In this issue, Yaya says that younger people today are more likely to want to pursue their own business rather than work for someone else - but the question is whose money is at risk, especially if that young entrepreneur has no financial track record yet? That’s when it comes back to family, and even affecting his or her parents’ retirement.

Entrepreneur’s give up their financial security to open these businesses.  Many entrepreneurs have multiple jobs and interests in order to maintain cash flow.  The short and long term issue of financial security is a big one.  In this issue of SKY,  Barbara March-Burwell has some interesting things to say about this in her column, and she offers a guide of for entrepreneurs, which I would recommend.

Today I had a discussion with a business owner who said that our city is not very entrepreneurial, citing too many restrictions on the part of the city’s administration.  He said, if you want the city to grow, it’s not - we don’t want that kind of business in that kind of neighbourhood or area of the city - we want your business, how can we help.

I hope you enjoy the spring issue of SKY Magazine - and if you know an entrepreneur, I hope you will support their business. If you are a decision or policy maker, I hope you will support all of our businesses.

Monday, January 12, 2015

A One Woman Publishing Show: The Entrepreneur’s Experience

Lynn Armstrong is an entrepreneur running a niche magazine about entrepreneurs for entrepreneurs.  She produces SKY Magazine under her company SKY Publishers Ltd. 

A professional writer with 20 years of experience in the corporate realm as a corporate planner and strategist, Lynn ventured into the entrepreneurial world first with the creation of Lynear Thinking Strategy and Communications Ltd., a practice that helps private sector companies, cooperatives and non-profits with planning, strategy and communications.

"In 2012, I was looking for a way to tell the stories of entrepreneurs in a way that would help them achieve their business goals.  I was researching various magazine models and SKY happen to literally fall from the sky. One of my clients called me one day and said he had seen SKY Magazine for sale on Kijiji. I called the number and the rest is history. I bought SKY Magazine in October 2012 and put out my first issue December 2012.”

"I am a one woman show.  I am the publisher, editor, writer, advertising executive, book keeper, distribution manager, digital editor and online manager."

"Each quarter, I produce the magazine with the help of two other entrepreneurs, Greg Huszar, photographer, and Amber Moon, designer.  I am very proud of what we have accomplished.  My competitors, by comparison, have multiple sales staff, writers, at least one editor and a quite likely financial backers.  Did I mention I am my own financial backer? The revenue from each issue is used to pay for the production, printing and distribution of the magazine."

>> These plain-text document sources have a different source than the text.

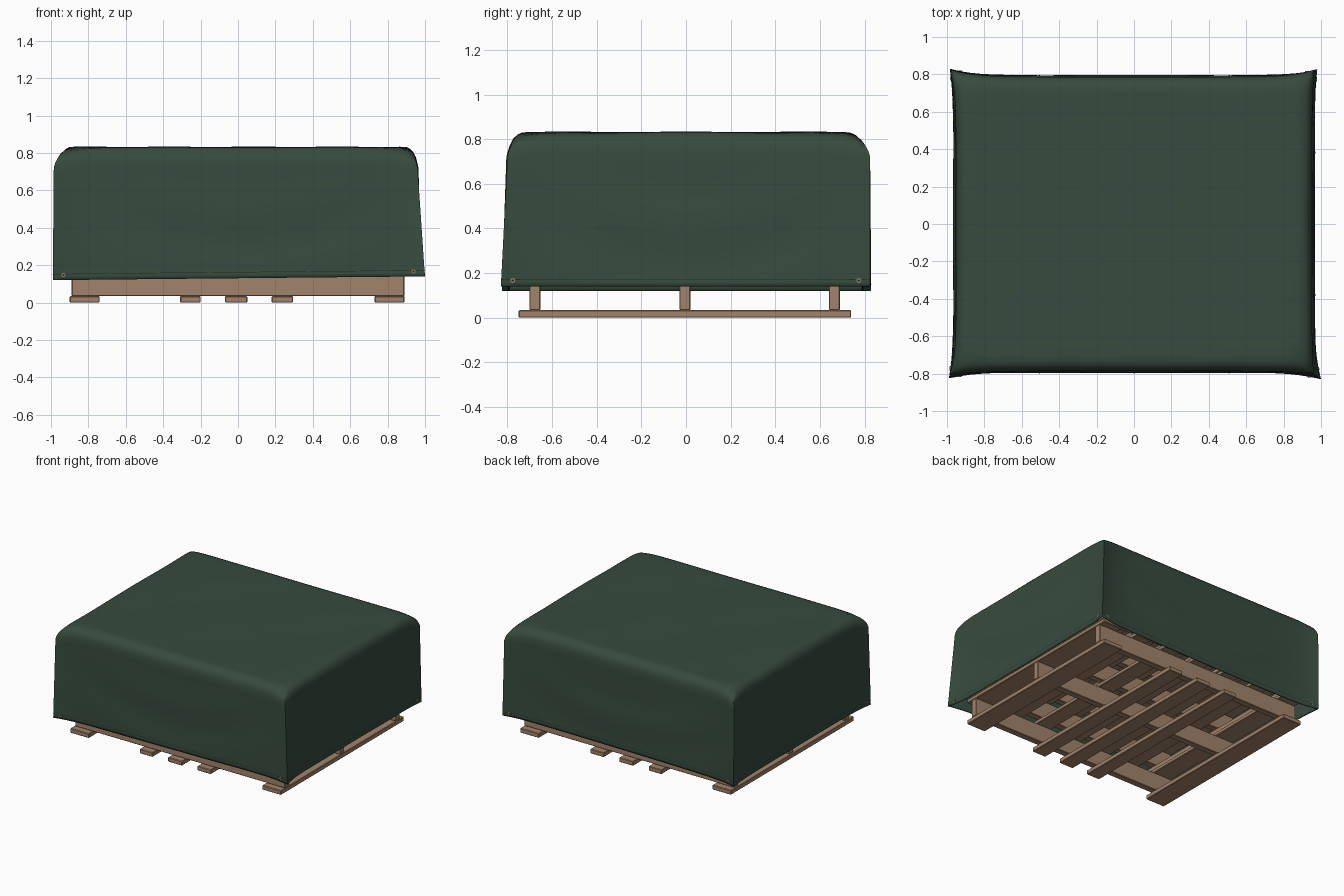
import bpy, bmesh, math
from mathutils import Vector

if "Cube" in bpy.data.objects:
    bpy.data.objects.remove(bpy.data.objects["Cube"])


def material(name, rgb):
    m = bpy.data.materials.new(name)
    m.diffuse_color = (*rgb, 1)
    m.use_nodes = True
    m.node_tree.nodes["Principled BSDF"].inputs["Base Color"].default_value = m.diffuse_color
    return m


GREEN = material("green_tarp", (0.038, 0.070, 0.048))
WOOD = material("pallet_wood", (0.36, 0.23, 0.145))
BRASS = material("eyelet_metal", (0.30, 0.20, 0.12))
DARK = material("dark_stitch", (0.012, 0.022, 0.016))


def finish(bm, name, mat, angle=None):
    bmesh.ops.recalc_face_normals(bm, faces=bm.faces)
    me = bpy.data.meshes.new(name)
    bm.to_mesh(me)
    bm.free()
    me.materials.append(mat)
    ob = bpy.data.objects.new(name, me)
    bpy.context.collection.objects.link(ob)
    if angle:
        bpy.ops.object.select_all(action='DESELECT')
        bpy.context.view_layer.objects.active = ob
        ob.select_set(True)
        bpy.ops.object.shade_smooth_by_angle(angle=math.radians(angle))
    return ob


def box(name, x0, x1, y0, y1, z0, z1, mat=WOOD, bevel=0.004):
    bm = bmesh.new()
    bmesh.ops.create_cube(bm, size=1)
    for v in bm.verts:
        v.co = ((x0 + x1) / 2 + v.co.x * (x1 - x0),
                (y0 + y1) / 2 + v.co.y * (y1 - y0),
                (z0 + z1) / 2 + v.co.z * (z1 - z0))
    if bevel:
        bmesh.ops.bevel(bm, geom=bm.edges[:], offset=bevel, segments=1, affect='EDGES')
    return finish(bm, name, mat)


# Stack of four pallets: bottom boards, three stringers, deck boards
BOTTOM = [(-0.82, 0.16), (-0.255, 0.11), (-0.01, 0.12), (0.237, 0.115), (0.81, 0.16)]
DECK = [(-0.81, 0.16), (-0.53, 0.13), (-0.27, 0.13), (0.0, 0.13),
        (0.27, 0.13), (0.53, 0.13), (0.81, 0.16)]
for level in range(4):
    z = level * 0.2
    for x, w in BOTTOM:
        box("bottom_board", x - w / 2, x + w / 2, -0.75, 0.74, z, z + 0.034)
    for y in (-0.677, -0.005, 0.665):
        box("stringer", -0.89, 0.89, y - 0.025, y + 0.025, z + 0.034, z + 0.17)
    for x, w in DECK:
        box("deck_board", x - w / 2, x + w / 2, -0.75, 0.74, z + 0.17, z + 0.199)


# Cloth cover: stacked rings with corners pinched outward, open underneath
SIGNS = [(-1, -1), (1, -1), (1, 1), (-1, 1)]
LOW = [(-0.99, -0.825), (1.0, -0.83), (0.98, 0.825), (-0.985, 0.83)]
HIGH = [(-0.985, -0.805), (0.96, -0.80), (0.965, 0.825), (-0.985, 0.825)]
N = 40
Z_HIGH = 0.76


def cover_point(side, u, z, inset):
    """Point on one side, u from -1 to 1 along it."""
    k = min(1, max(0, (z - 0.13) / (Z_HIGH - 0.13)))
    hx, hy = 0.967 - 0.015 * k, 0.795 - 0.008 * k
    a, b = SIGNS[side], SIGNS[(side + 1) % 4]
    t = (u + 1) / 2
    p = Vector(((a[0] + (b[0] - a[0]) * t) * hx, (a[1] + (b[1] - a[1]) * t) * hy, 0))
    c = side if u < 0 else (side + 1) % 4
    corner = Vector((*LOW[c], 0)).lerp(Vector((*HIGH[c], 0)), k)
    pinch = abs(u) ** 9 * (1 - min(1, inset / 0.12))
    p += (corner - Vector((SIGNS[c][0] * hx, SIGNS[c][1] * hy, 0))) * pinch
    # shallow hanging folds
    if inset == 0:
        out = Vector((a[0] + b[0], a[1] + b[1], 0)).normalized()
        fold = math.sin((z - 0.35 * u * u) * 15 + side * 1.3)
        p += out * 0.005 * fold * (1 - u * u) * math.sin(math.pi * min(1, k + 0.15))
    p.x *= 1 - inset / hx
    p.y *= 1 - inset / hy
    drop = 0.04 * abs(u) ** 14 * max(0, 1 - inset / 0.09) * k
    p.z = z - drop + (0.01 * p.x if z < 0.2 else 0)
    if inset > 0.02:
        p.z += 0.003 * math.sin(7 * p.x + 1) * math.cos(6 * p.y)
    return p


levels = [(0.13, 0), (0.15, 0)]
levels += [(0.2 + 0.04 * i, 0) for i in range(14)]
levels += [(0.76, 0), (0.785, 0.006), (0.805, 0.016), (0.82, 0.032), (0.829, 0.052), (0.831, 0.085)]
levels += [(0.831, d) for d in (0.13, 0.22, 0.32, 0.44, 0.56, 0.68, 0.75)]
bm = bmesh.new()
rings = []
for z, d in levels:
    rings.append([bm.verts.new(cover_point(s, -1 + 2 * i / N, z, d))
                  for s in range(4) for i in range(N)])
for r0, r1 in zip(rings, rings[1:]):
    for i in range(4 * N):
        j = (i + 1) % (4 * N)
        bm.faces.new((r0[i], r0[j], r1[j], r1[i]))
bm.faces.new(rings[-1])
cover = finish(bm, "tarp_cover", GREEN, 50)
solid = cover.modifiers.new("cloth_thickness", 'SOLIDIFY')
solid.thickness = 0.007
solid.offset = -1


# Hem stitching: thin dark strip following the lower edge
bm = bmesh.new()
strips = []
for z in (0.161, 0.1635):
    loop = []
    for s in range(4):
        out = Vector((SIGNS[s][0] + SIGNS[(s + 1) % 4][0],
                      SIGNS[s][1] + SIGNS[(s + 1) % 4][1], 0)).normalized()
        loop.append([bm.verts.new(cover_point(s, -1 + 2 * i / N, z, 0) + out * 0.0015)
                     for i in range(N + 1)])
    strips.append(loop)
for s in range(4):
    for i in range(N):
        a, b = strips[0][s], strips[1][s]
        bm.faces.new((a[i], a[i + 1], b[i + 1], b[i]))
finish(bm, "hem_stitch", DARK)


# Eyelets beside each lower corner
for s in range(4):
    out = Vector((SIGNS[s][0] + SIGNS[(s + 1) % 4][0],
                  SIGNS[s][1] + SIGNS[(s + 1) % 4][1], 0)).normalized()
    for u in (-0.95, 0.95):
        for name, r, depth, mat in (("eyelet_ring", 0.011, 0.008, BRASS),
                                    ("eyelet_hole", 0.005, 0.0095, DARK)):
            bm = bmesh.new()
            bmesh.ops.create_cone(bm, cap_ends=True, segments=12, radius1=r, radius2=r, depth=depth)
            ob = finish(bm, name, mat, 40)
            ob.rotation_euler = out.to_track_quat('Z', 'Y').to_euler()
            ob.location = cover_point(s, u, 0.158, 0)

"Being an entrepreneur is really about running a right sized business and knowing what you are willing to put at risk.  An entrepreneur needs to know how to use his or her resources in the best way possible. When I bring business owners into SKY, I am working with them to ensure their budget is best utilized on the page."